What is needed:
Quote the entries below from the line with "housing.data.materials.clear()" through the line with "bmesh.ops.spin(bm, geom=verts +", both ends included, and only those lines.

----- Listed entries

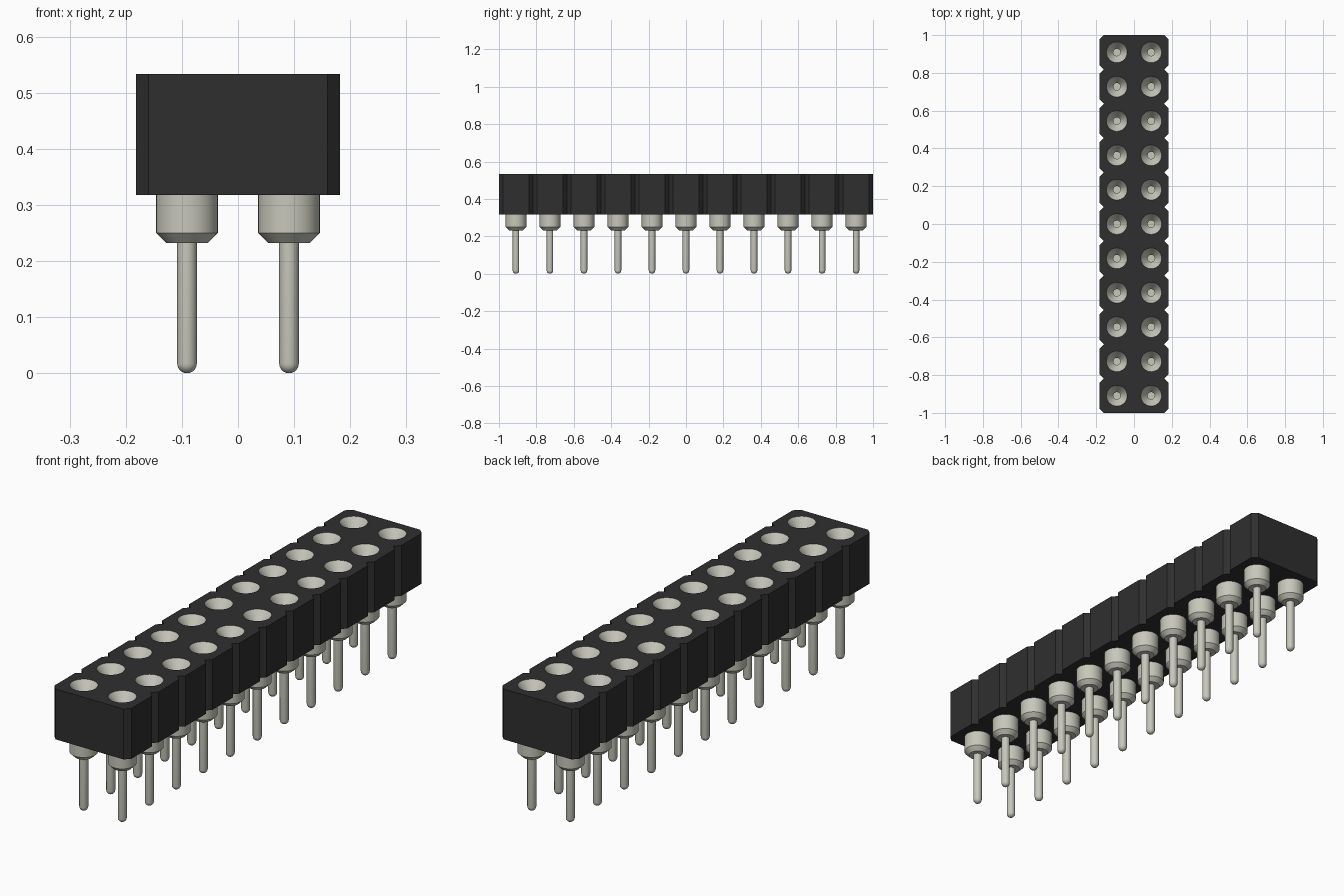
import bpy, bmesh, math
from mathutils import Vector

cube = bpy.data.objects.get("Cube")
if cube:
    bpy.data.objects.remove(cube, do_unlink=True)

ROWS = 11
PITCH = 2 / ROWS
BOTTOM, TOP = 0.318, 0.533
CUT = 0.022          # corner chamfer and notch depth
HOLE = 0.055         # collar radius
SIDES = 32


def material(name, color):
    m = bpy.data.materials.new(name)
    m.use_nodes = True
    m.diffuse_color = (*color, 1)
    bsdf = m.node_tree.nodes["Principled BSDF"]
    bsdf.inputs["Base Color"].default_value = (*color, 1)
    bsdf.inputs["Roughness"].default_value = 0.6
    return m


black = material("black plastic", (0.028, 0.028, 0.028))
metal = material("warm grey metal", (0.57, 0.57, 0.50))

centers = [(sx * PITCH / 2, -1 + PITCH * (i + 0.5))
           for i in range(ROWS) for sx in (-1, 1)]

# Housing outline: chamfered corners, V notch between neighbouring rows
right_edge = []
for i in range(ROWS):
    y = -1 + i * PITCH
    right_edge += [(PITCH - CUT, y), (PITCH, y + CUT), (PITCH, y + PITCH - CUT)]
right_edge.append((PITCH - CUT, 1))
outline = right_edge + [(-x, -y) for x, y in right_edge]


def ring(cx, cy):
    angles = [2 * math.pi * k / SIDES for k in range(SIDES)]
    return [(cx + HOLE * math.cos(a), cy + HOLE * math.sin(a)) for a in angles]


# Housing: filled flat curve with round holes, extruded to height
curve = bpy.data.curves.new("housing", "CURVE")
curve.dimensions = "2D"
curve.fill_mode = "BOTH"
curve.extrude = (TOP - BOTTOM) / 2
for loop in [outline] + [ring(*c) for c in centers]:
    spline = curve.splines.new("POLY")
    spline.points.add(len(loop) - 1)
    for point, (x, y) in zip(spline.points, loop):
        point.co = (x, y, 0, 1)
    spline.use_cyclic_u = True
housing = bpy.data.objects.new("housing", curve)
housing.location.z = (TOP + BOTTOM) / 2
bpy.context.collection.objects.link(housing)
bpy.ops.object.select_all(action="DESELECT")
housing.select_set(True)
bpy.context.view_layer.objects.active = housing
bpy.ops.object.convert(target="MESH")
housing = bpy.context.object
bm = bmesh.new()
bm.from_mesh(housing.data)
bmesh.ops.remove_doubles(bm, verts=bm.verts, dist=1e-5)
bmesh.ops.recalc_face_normals(bm, faces=bm.faces)
for f in bm.faces:
    f.smooth = False
bm.to_mesh(housing.data)
bm.free()
housing.data.materials.clear()
housing.data.materials.append(black)

# Pin profile: round tip, thin leg, chamfered collar, funnel and bore
R = 0.0175
profile = [(R * math.sin(a), R - R * math.cos(a))
           for a in [math.pi / 2 * k / 6 for k in range(7)]]
profile += [(R, 0.232), (0.037, 0.232), (HOLE, 0.25), (HOLE, TOP),
            (0.019, TOP - 0.05), (0.019, TOP - 0.12), (0, TOP - 0.12)]
bm = bmesh.new()
verts = [bm.verts.new((r, 0, z)) for r, z in profile]
edges = [bm.edges.new(pair) for pair in zip(verts, verts[1:])]
bmesh.ops.spin(bm, geom=verts + edges, cent=Vector(), axis=(0, 0, 1),
               angle=2 * math.pi, steps=SIDES)
bmesh.ops.remove_doubles(bm, verts=bm.verts, dist=1e-5)
bmesh.ops.recalc_face_normals(bm, faces=bm.faces)
pin_mesh = bpy.data.meshes.new("socket_pin")
bm.to_mesh(pin_mesh)
bm.free()
pin_mesh.materials.append(metal)

# Two columns of identical pins
for n, (x, y) in enumerate(centers):
    side = "left" if x > 0 else "right"
    pin = bpy.data.objects.new(f"socket_pin_{side}_{n // 2 + 1}", pin_mesh)
    pin.location = (x, y, 0)
    bpy.context.collection.objects.link(pin)

bpy.ops.object.select_all(action="DESELECT")
pin.select_set(True)
bpy.context.view_layer.objects.active = pin
bpy.ops.object.shade_smooth_by_angle(angle=math.radians(30))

----------

Your solution:
housing.data.materials.clear()
housing.data.materials.append(black)

# Pin profile: round tip, thin leg, chamfered collar, funnel and bore
R = 0.0175
profile = [(R * math.sin(a), R - R * math.cos(a))
           for a in [math.pi / 2 * k / 6 for k in range(7)]]
profile += [(R, 0.232), (0.037, 0.232), (HOLE, 0.25), (HOLE, TOP),
            (0.019, TOP - 0.05), (0.019, TOP - 0.12), (0, TOP - 0.12)]
bm = bmesh.new()
verts = [bm.verts.new((r, 0, z)) for r, z in profile]
edges = [bm.edges.new(pair) for pair in zip(verts, verts[1:])]
bmesh.ops.spin(bm, geom=verts + edges, cent=Vector(), axis=(0, 0, 1),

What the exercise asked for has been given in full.